### Exercise brief:
For each line below with the word "bmesh", write out a copy.

### Input:
§

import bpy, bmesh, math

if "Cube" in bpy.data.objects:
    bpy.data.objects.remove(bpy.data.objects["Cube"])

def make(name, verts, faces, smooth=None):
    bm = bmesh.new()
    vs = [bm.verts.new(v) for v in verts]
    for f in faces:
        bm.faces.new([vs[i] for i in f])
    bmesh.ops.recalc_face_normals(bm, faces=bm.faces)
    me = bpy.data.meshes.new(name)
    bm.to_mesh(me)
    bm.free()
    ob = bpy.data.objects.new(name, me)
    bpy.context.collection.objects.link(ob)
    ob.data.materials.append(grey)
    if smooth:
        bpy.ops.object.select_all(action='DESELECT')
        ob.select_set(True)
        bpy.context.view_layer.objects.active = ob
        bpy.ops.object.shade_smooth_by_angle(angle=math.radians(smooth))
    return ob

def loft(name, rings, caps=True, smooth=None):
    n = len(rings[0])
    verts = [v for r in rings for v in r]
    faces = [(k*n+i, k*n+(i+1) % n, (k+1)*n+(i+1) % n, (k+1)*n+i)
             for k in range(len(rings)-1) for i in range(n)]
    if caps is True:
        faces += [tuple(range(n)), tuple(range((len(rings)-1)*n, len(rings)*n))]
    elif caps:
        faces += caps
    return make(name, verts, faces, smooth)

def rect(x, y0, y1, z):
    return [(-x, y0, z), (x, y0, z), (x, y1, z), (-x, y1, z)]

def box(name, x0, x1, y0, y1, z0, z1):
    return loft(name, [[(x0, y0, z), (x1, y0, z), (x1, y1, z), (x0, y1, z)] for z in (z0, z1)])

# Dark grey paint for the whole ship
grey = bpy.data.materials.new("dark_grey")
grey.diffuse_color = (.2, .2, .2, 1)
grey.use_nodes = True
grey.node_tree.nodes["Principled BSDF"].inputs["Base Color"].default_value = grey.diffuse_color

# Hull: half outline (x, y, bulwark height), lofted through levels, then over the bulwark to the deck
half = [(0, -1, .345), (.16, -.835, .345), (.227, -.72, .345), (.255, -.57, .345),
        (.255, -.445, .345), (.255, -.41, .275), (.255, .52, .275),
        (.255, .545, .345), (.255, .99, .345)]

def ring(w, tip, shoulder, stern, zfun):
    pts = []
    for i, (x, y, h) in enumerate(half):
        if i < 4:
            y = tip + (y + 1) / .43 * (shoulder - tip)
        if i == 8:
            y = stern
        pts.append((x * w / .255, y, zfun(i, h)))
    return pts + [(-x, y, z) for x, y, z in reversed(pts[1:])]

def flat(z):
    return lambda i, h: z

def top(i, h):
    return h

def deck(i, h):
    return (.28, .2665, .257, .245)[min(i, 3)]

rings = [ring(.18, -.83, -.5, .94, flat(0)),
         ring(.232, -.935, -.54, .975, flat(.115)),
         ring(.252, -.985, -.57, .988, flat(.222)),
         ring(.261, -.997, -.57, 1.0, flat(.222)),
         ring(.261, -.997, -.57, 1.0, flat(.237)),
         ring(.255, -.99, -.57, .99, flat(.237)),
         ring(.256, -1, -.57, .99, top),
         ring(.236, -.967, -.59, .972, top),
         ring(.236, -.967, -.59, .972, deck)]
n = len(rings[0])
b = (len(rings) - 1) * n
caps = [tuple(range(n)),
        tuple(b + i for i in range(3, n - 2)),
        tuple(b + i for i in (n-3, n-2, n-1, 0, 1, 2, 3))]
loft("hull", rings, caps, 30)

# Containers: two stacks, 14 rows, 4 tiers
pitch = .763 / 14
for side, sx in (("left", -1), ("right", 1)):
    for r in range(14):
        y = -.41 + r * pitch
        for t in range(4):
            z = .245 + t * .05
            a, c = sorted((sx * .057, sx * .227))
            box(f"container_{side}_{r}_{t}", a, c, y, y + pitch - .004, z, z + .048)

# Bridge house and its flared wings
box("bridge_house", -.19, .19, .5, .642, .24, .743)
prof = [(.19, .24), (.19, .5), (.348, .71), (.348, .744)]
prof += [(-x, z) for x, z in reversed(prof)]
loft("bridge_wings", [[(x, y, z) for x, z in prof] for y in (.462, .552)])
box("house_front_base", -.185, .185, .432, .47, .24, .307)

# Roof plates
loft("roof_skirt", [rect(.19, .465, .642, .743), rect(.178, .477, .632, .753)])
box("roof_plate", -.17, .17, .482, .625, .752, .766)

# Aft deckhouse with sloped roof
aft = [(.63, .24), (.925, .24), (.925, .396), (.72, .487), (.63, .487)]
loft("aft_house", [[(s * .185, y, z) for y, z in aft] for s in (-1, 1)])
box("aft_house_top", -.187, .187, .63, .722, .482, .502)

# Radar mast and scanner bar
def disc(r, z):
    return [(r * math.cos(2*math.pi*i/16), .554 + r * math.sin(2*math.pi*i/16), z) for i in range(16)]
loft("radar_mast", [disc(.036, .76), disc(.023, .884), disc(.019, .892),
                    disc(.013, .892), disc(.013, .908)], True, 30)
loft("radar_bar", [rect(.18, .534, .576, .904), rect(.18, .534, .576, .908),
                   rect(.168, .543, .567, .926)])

§

### Task response:
import bpy, bmesh, math
    bm = bmesh.new()
    bmesh.ops.recalc_face_normals(bm, faces=bm.faces)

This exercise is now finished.